Funded by the National Science Foundation, the REU Site Program provides research opportunities for approximately 10 undergraduate students during the summer. Selected students come from different universities throughout the US. They are matched with faculty and other researchers at a host institution and assigned research projects suitable to that summer’s research theme. NSF provides a stipend to the participating students and assistance with housing and travel. 

During the 10-week summer program, students not only engage in research projects but also attend lunch-time technical and non-technical tutorial seminars and visit local government labs involved in bioinspired robotics research. They attend professional and academic development seminars, and tour Maryland’s top-notch facilities supporting robotics research including, this year, Terrapin Works Facilities, the Neutral Buoyancy Research Facility, and the Robot Realization Laboratory. The program culminates in a final session where students utilize the skills discussed with them during some of the summer seminars to present their summer research in a mock, conference-style presentation. Past final presentation topics included a variety of bio-inspired robotic and engineering topics.

The list of summer of 2017 topics included, “Dynamic Morphing Wings for Robo Raven”, “Integration of High Efficiency Solar Cells in Robo Raven”, “How Did the Starfish Cross the Road?

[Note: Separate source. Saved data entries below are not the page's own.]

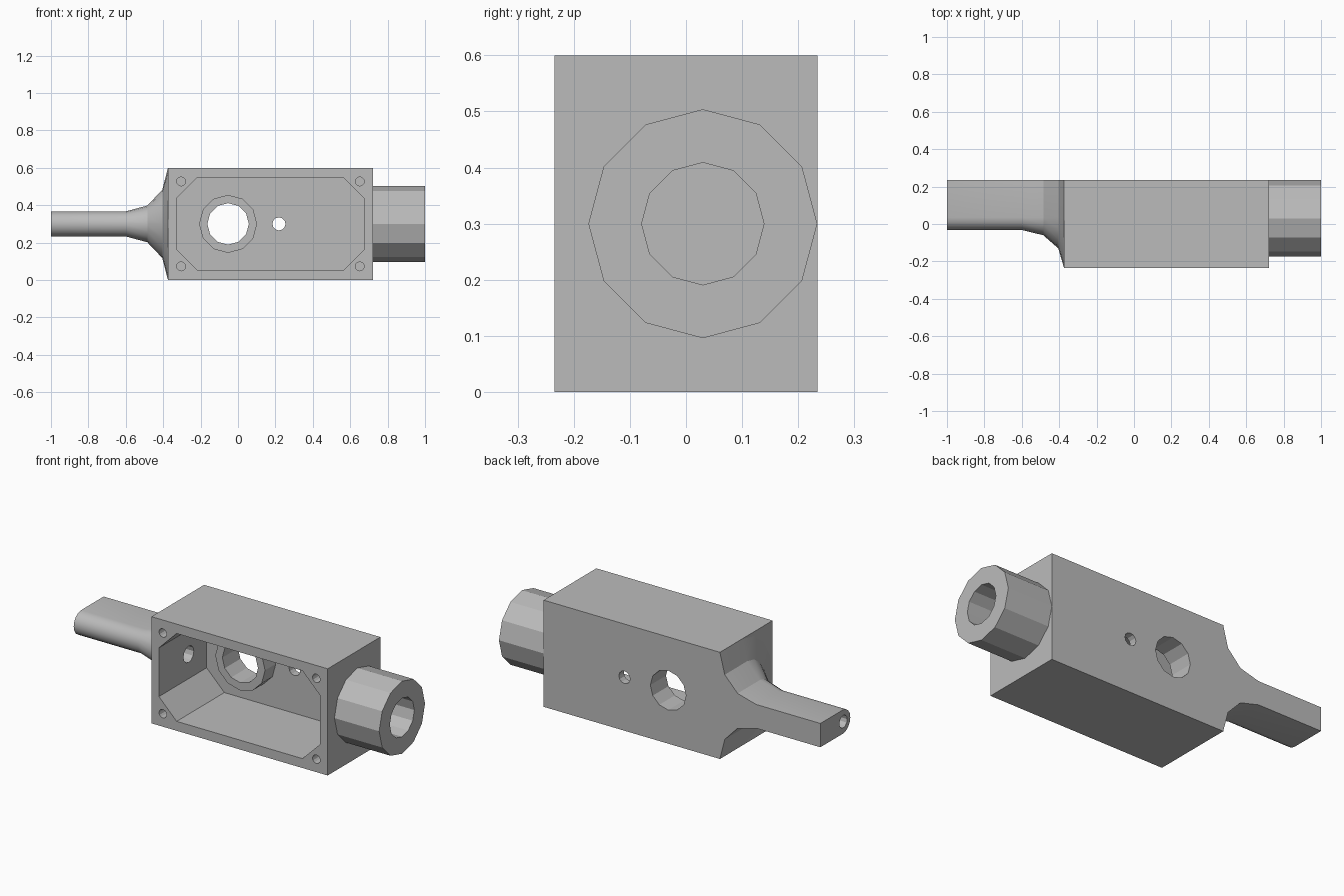
import bpy
import bmesh
from math import cos, sin, pi, radians
from mathutils import Matrix, Vector

cube = bpy.data.objects.get("Cube")
if cube:
    bpy.data.objects.remove(cube, do_unlink=True)

grey = bpy.data.materials.new("plain grey")
grey.use_nodes = True
COLOUR = (0.5, 0.5, 0.5, 1)
grey.diffuse_color = COLOUR
grey.node_tree.nodes["Principled BSDF"].inputs["Base Color"].default_value = COLOUR

MID = 0.3        # height of the long axis
AXIS_Y = 0.03    # depth of the long axis
BACK = 0.234
LEFT, RIGHT = -0.375, 0.722


def loft(name, rings):
    """Closed solid through a list of matching rings of points."""
    bm = bmesh.new()
    loops = [[bm.verts.new(p) for p in ring] for ring in rings]
    n = len(loops[0])
    for a, b in zip(loops, loops[1:]):
        for i in range(n):
            j = (i + 1) % n
            bm.faces.new((a[i], a[j], b[j], b[i]))
    bm.faces.new(loops[0][::-1])
    bm.faces.new(loops[-1])
    bmesh.ops.recalc_face_normals(bm, faces=bm.faces)
    mesh = bpy.data.meshes.new(name)
    bm.to_mesh(mesh)
    bm.free()
    mesh.materials.append(grey)
    obj = bpy.data.objects.new(name, mesh)
    bpy.context.collection.objects.link(obj)
    return obj


def rod_x(name, x0, x1, r):
    """Twelve-sided rod on the long axis."""
    angles = [i * pi / 6 for i in range(12)]
    return loft(name, [[(x, AXIS_Y + r * cos(a), MID + r * sin(a)) for a in angles]
                       for x in (x0, x1)])


def rod_y(name, x, z, y0, y1, r):
    """Twelve-sided rod running front to back."""
    angles = [i * pi / 6 for i in range(12)]
    return loft(name, [[(x + r * cos(a), y, z + r * sin(a)) for a in angles]
                       for y in (y0, y1)])


def block(name, x0, x1, y0, y1, z0, z1, c=0.0):
    """Box whose front outline may have chamfered corners."""
    outline = [(x0, z0), (x1, z0), (x1, z1), (x0, z1)]
    if c:
        outline = [(x0 + c, z0), (x1 - c, z0), (x1, z0 + c), (x1, z1 - c),
                   (x1 - c, z1), (x0 + c, z1), (x0, z1 - c), (x0, z0 + c)]
    return loft(name, [[(x, y, z) for x, z in outline] for y in (y0, y1)])


def combine(target, tool, operation="DIFFERENCE", keep=False):
    mod = target.modifiers.new("cut", "BOOLEAN")
    mod.operation = operation
    mod.solver = "EXACT"
    mod.object = tool
    bpy.context.view_layer.objects.active = target
    bpy.ops.object.modifier_apply(modifier=mod.name)
    if not keep:
        bpy.data.objects.remove(tool, do_unlink=True)


# Housing: open at the front, with chamfered inner corners
housing = block("housing", LEFT, RIGHT, -BACK, BACK, 0, 0.6)
combine(housing, block("cavity", -0.328, 0.675, -0.3, 0.19, 0.053, 0.547, 0.11))

# Raised ring inside the back wall, then its hole and the small hole
combine(housing, rod_y("ring", -0.053, MID, 0.095, 0.21, 0.155), "UNION")
combine(housing, rod_y("large_hole", -0.053, MID, 0, 0.3, 0.111))
combine(housing, rod_y("small_hole", 0.219, MID, 0.1, 0.3, 0.035))

# Screw holes in the front corners
for x in (-0.304, 0.651):
    for z in (0.073, 0.527):
        combine(housing, rod_y("screw_hole", x, z, -0.3, -0.03, 0.024))

# Handle: rounded front, flat back, flaring out to meet the housing
SEGMENTS = 8


def handle_ring(x, half, front):
    ring = [(x, BACK, MID + half)]
    for i in range(SEGMENTS + 1):
        a = pi / 2 - pi * i / SEGMENTS
        ring.append((x, AXIS_Y + 0.005 - (AXIS_Y + 0.005 - front) * cos(a),
                     MID + half * sin(a)))
    ring.append((x, BACK, MID - half))
    return ring


stations = [(-1, 0.067, -0.032), (-0.6, 0.067, -0.032), (-0.485, 0.098, -0.06),
            (-0.405, 0.182, -0.13), (LEFT, 0.298, -0.232)]
handle = loft("handle", [handle_ring(*s) for s in stations])

# Stepped bore from the handle tip into the cavity
for x0, x1, r in ((-1.1, -0.2, 0.035), (-0.6, -0.2, 0.046)):
    bore = rod_x("bore", x0, x1, r)
    combine(handle, bore, keep=True)
    combine(housing, bore)

# Socket: blind twelve-sided tube on the other end
socket = rod_x("socket", RIGHT, 1, 0.204)
combine(socket, rod_x("socket_bore", RIGHT + 0.002, 1.1, 0.109))

for obj in (housing, handle, socket):
    bpy.ops.object.select_all(action="DESELECT")
    obj.select_set(True)
    bpy.context.view_layer.objects.active = obj
    bpy.ops.object.shade_smooth_by_angle(angle=radians(25))
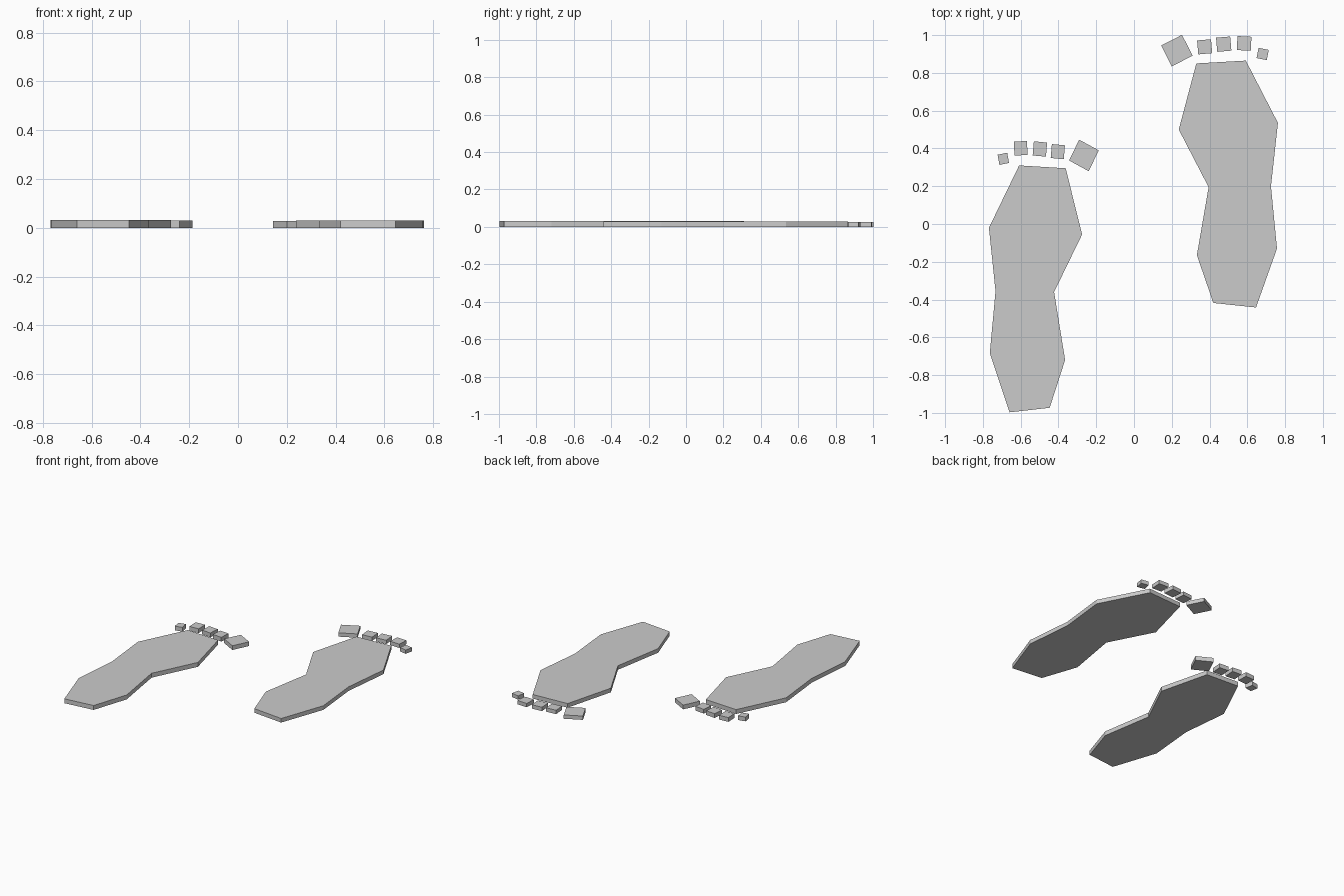
import bpy, bmesh
from math import cos, sin, radians

if "Cube" in bpy.data.objects:
    bpy.data.objects.remove(bpy.data.objects["Cube"])

# Right sole outline and toes (centre x, centre y, size, turn in degrees)
SOLE = [(0.33, 0.85), (0.592, 0.865), (0.762, 0.535), (0.725, 0.2), (0.757, -0.13),
        (0.646, -0.442), (0.42, -0.418), (0.333, -0.165), (0.395, 0.195), (0.237, 0.5)]
TOES = [(0.227, 0.918, 0.124, 27), (0.374, 0.938, 0.074, 5), (0.475, 0.952, 0.075, 5),
        (0.583, 0.956, 0.074, -3), (0.681, 0.90, 0.055, -11)]


def slab(name, outline, height):
    """Flat plate extruded up from the ground."""
    bm = bmesh.new()
    base = bm.faces.new([bm.verts.new((x, y, 0)) for x, y in outline])
    top = bmesh.ops.extrude_face_region(bm, geom=[base], use_keep_orig=True)["geom"]
    bmesh.ops.translate(bm, vec=(0, 0, height),
                        verts=[v for v in top if isinstance(v, bmesh.types.BMVert)])
    bmesh.ops.recalc_face_normals(bm, faces=bm.faces)
    mesh = bpy.data.meshes.new(name)
    bm.to_mesh(mesh)
    bm.free()
    bpy.context.collection.objects.link(bpy.data.objects.new(name, mesh))


def square(cx, cy, size, turn):
    a, h = radians(turn), size / 2
    return [(cx + h * (u * cos(a) - v * sin(a)), cy + h * (u * sin(a) + v * cos(a)))
            for u, v in ((-1, -1), (1, -1), (1, 1), (-1, 1))]


def to_left(p):
    """Mirrored, slightly narrower and one step behind."""
    return (-(0.768 - (0.762 - p[0]) * 0.94), p[1] - 0.555)


# Both footprints
for side, place, sole_h, toe_h in (("right", lambda p: p, 0.029, 0.027),
                                   ("left", to_left, 0.031, 0.030)):
    slab(f"{side}_sole", [place(p) for p in SOLE], sole_h)
    for i, toe in enumerate(TOES, 1):
        slab(f"{side}_toe_{i}", [place(p) for p in square(*toe)], toe_h)
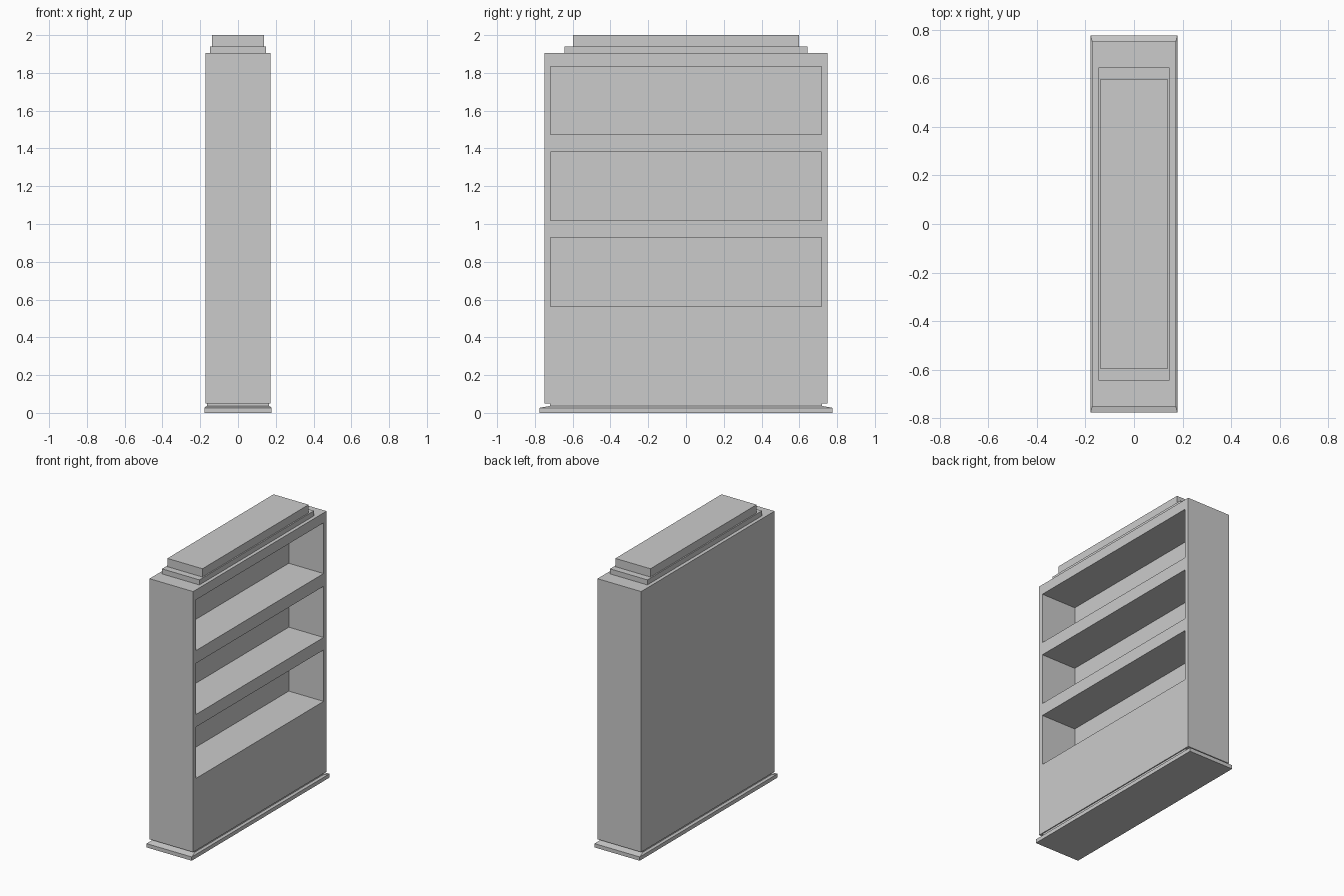
import bpy
import bmesh

if "Cube" in bpy.data.objects:
    bpy.data.objects.remove(bpy.data.objects["Cube"])


def stack(name, rings):
    """Closed solid lofted through rectangular rings (half_x, half_y, z)."""
    bm = bmesh.new()
    loops = [[bm.verts.new((sx * hx, sy * hy, z))
              for sx, sy in ((-1, -1), (1, -1), (1, 1), (-1, 1))]
             for hx, hy, z in rings]
    for a, b in zip(loops, loops[1:]):
        for i in range(4):
            j = (i + 1) % 4
            bm.faces.new((a[i], a[j], b[j], b[i]))
    bm.faces.new(loops[0][::-1])
    bm.faces.new(loops[-1])
    bmesh.ops.recalc_face_normals(bm, faces=bm.faces)
    mesh = bpy.data.meshes.new(name)
    bm.to_mesh(mesh)
    bm.free()
    obj = bpy.data.objects.new(name, mesh)
    bpy.context.collection.objects.link(obj)
    return obj


# Base plate with sloped top and recessed neck below the cabinet
stack("base_plinth", [(0.178, 0.775, 0), (0.178, 0.775, 0.027),
                      (0.165, 0.72, 0.037), (0.165, 0.72, 0.05)])

# Cabinet body
cabinet = stack("cabinet_body", [(0.172, 0.75, 0.05), (0.172, 0.75, 1.905)])

# Three open shelf bays cut into the +x side
BACK_X, OUT_X = -0.102, 0.3
for i, (z0, z1) in enumerate([(0.563, 0.929), (1.018, 1.382), (1.473, 1.834)]):
    hx = (OUT_X - BACK_X) / 2
    cutter = stack(f"shelf_cutter_{i + 1}", [(hx, 0.717, z0), (hx, 0.717, z1)])
    cutter.location.x = (OUT_X + BACK_X) / 2
    cutter.hide_render = True
    mod = cabinet.modifiers.new("shelf_bay", 'BOOLEAN')
    mod.operation = 'DIFFERENCE'
    mod.solver = 'EXACT'
    mod.object = cutter
    bpy.context.view_layer.objects.active = cabinet
    bpy.ops.object.modifier_apply(modifier=mod.name)
    bpy.data.objects.remove(cutter)

# Stepped crown on top
stack("crown_step", [(0.147, 0.644, 1.905), (0.147, 0.644, 1.941)])
stack("crown_top", [(0.138, 0.597, 1.941), (0.138, 0.597, 2.0)])
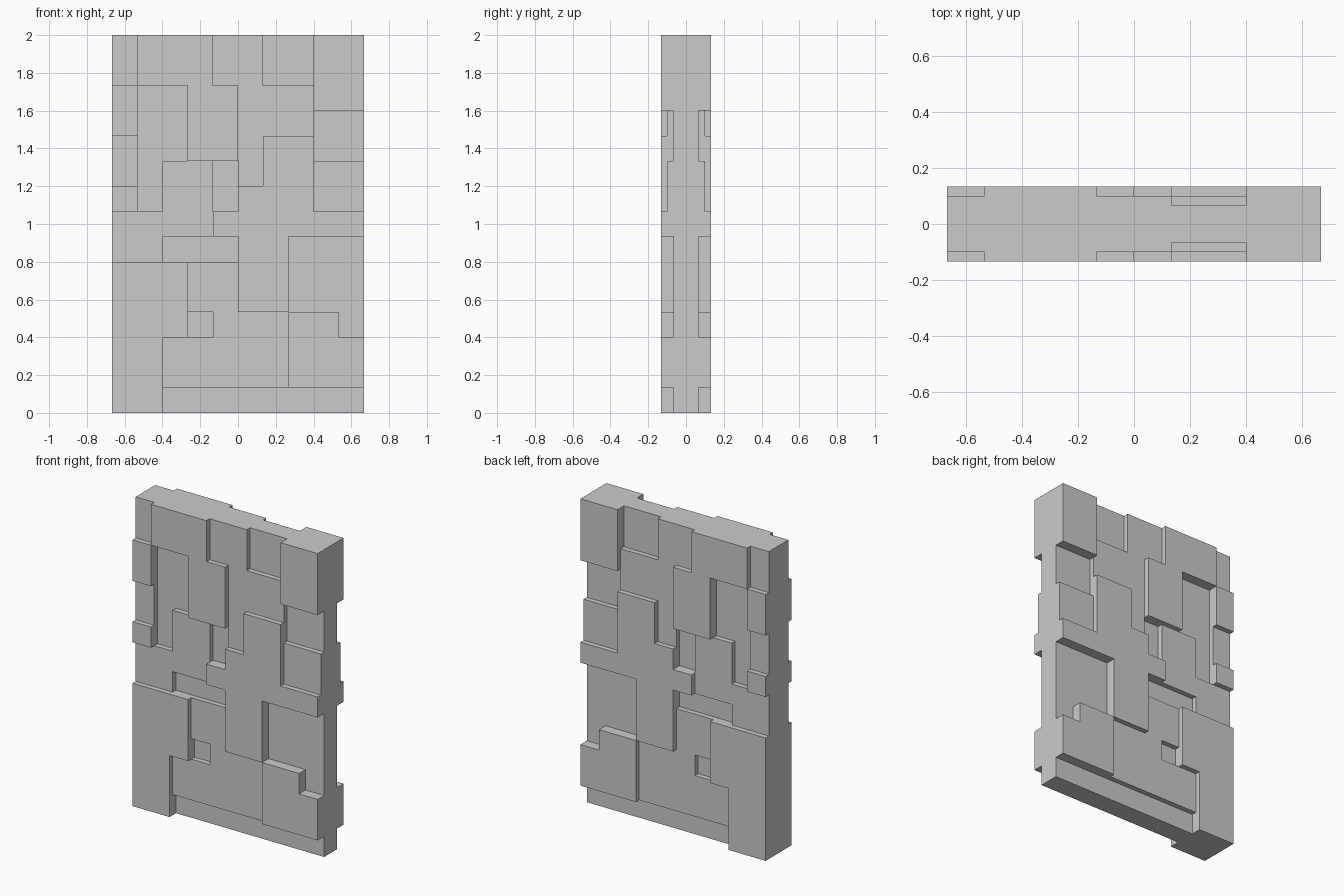
import bpy, bmesh

if "Cube" in bpy.data.objects:
    bpy.data.objects.remove(bpy.data.objects["Cube"])

# Stone slab on a 10 x 15 cell grid; raised panels step out equally front and back
COLS, ROWS, CELL = 10, 15, 2 / 15
DEPTHS = [-2 / 15, -0.1, -1 / 15, 1 / 15, 0.1, 2 / 15]   # layer boundaries in y

# Panels as (col0, row0, col1, row1), rows counted from the bottom
LOW_PANELS = [
    (2, 1, 7, 3), (4, 3, 7, 4), (3, 4, 5, 6),            # lower middle
    (0, 6, 2, 8), (2, 7, 4, 10),                         # left middle
    (8, 8, 10, 10), (0, 9, 1, 11), (0, 13, 1, 15),       # side blocks
    (4, 13, 6, 15), (5, 11, 8, 13), (5, 9, 6, 11),       # upper middle
]
HIGH_PANELS = [
    (0, 0, 2, 6), (2, 3, 3, 6),                          # lower left
    (7, 1, 10, 3), (7, 3, 9, 4),                         # lower right
    (5, 4, 7, 8), (4, 7, 10, 8), (5, 8, 8, 9), (6, 9, 8, 11),  # centre
    (1, 13, 4, 15), (3, 10, 5, 13),                      # upper left
    (0, 11, 1, 13), (0, 8, 1, 9), (8, 12, 10, 15),       # side blocks
]

level = {(i, j): 0 for i in range(COLS) for j in range(ROWS)}
for value, panels in ((1, LOW_PANELS), (2, HIGH_PANELS)):
    for i0, j0, i1, j1 in panels:
        for i in range(i0, i1):
            for j in range(j0, j1):
                level[i, j] = value


def solid(i, k, j):
    """Whether cell (i, j) is filled in depth layer k (2 is the core)."""
    return (i, j) in level and 0 <= k <= 4 and abs(k - 2) <= level[i, j]


bm = bmesh.new()
verts = {}


def vert(p):
    if p not in verts:
        i, k, j = p
        verts[p] = bm.verts.new(((i - COLS / 2) * CELL, DEPTHS[k], j * CELL))
    return verts[p]


# Skin: one quad wherever a filled cell meets empty space
for i, j in level:
    for k in range(5):
        if not solid(i, k, j):
            continue
        for axis in range(3):
            for side in (0, 1):
                near = [i, k, j]
                near[axis] += 2 * side - 1
                if solid(*near):
                    continue
                u, v = (axis + 1) % 3, (axis + 2) % 3
                ring = []
                for du, dv in ((0, 0), (1, 0), (1, 1), (0, 1)):
                    p = [i, k, j]
                    p[axis] += side
                    p[u] += du
                    p[v] += dv
                    ring.append(vert(tuple(p)))
                bm.faces.new(ring if side else ring[::-1])

# Merge coplanar quads into clean flat panels
bmesh.ops.dissolve_limit(bm, angle_limit=0.01, verts=bm.verts[:], edges=bm.edges[:])
mesh = bpy.data.meshes.new("stone_slab")
bm.to_mesh(mesh)
bm.free()
bpy.context.collection.objects.link(bpy.data.objects.new("stone_slab", mesh))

Designing Efficient Gaits for a Starfish-Inspired Robot”, “Data-Informed Modeling of Milligram-Scale Robot Locomotion”, “Enabling Robust Legged Locomotion at the Milligram Scale”, “Quadcopter Lateral Thrust Control”, “Characterizing Propylene Carbonate for Fluidic Actuation”, “Compliant Touch-Sensing Skins for Co-Robots”, “Actuation of Acoustic Metamaterials for Biomimetic Robotic Applications”, and “Mechanical Performance of Dexterous Manipulators for Use on a Cube Satellite”.  

The list of summer of 2018 topics included, “DYCOMAX: Dynamic Coupling Manipulator Experiment”, “Pneumatically Actuated Flapping-Wing Air Vehicle”, “Optimization of Acoustic Metamaterials for Bat-Inspired Autonomous Robot Navigation”, “Multimaterial springs for Jumping Micro Robots”, “Sonar Place Recognition”, “Design of Compliant Substrates for Small Robot Testing”, “ Multifunctional Flexible Battery Integration on Robo Raven Wings”, and “Creating a Test Bed for the Electromagnetic Formation Flight of Satellites.”


Published June 3, 2019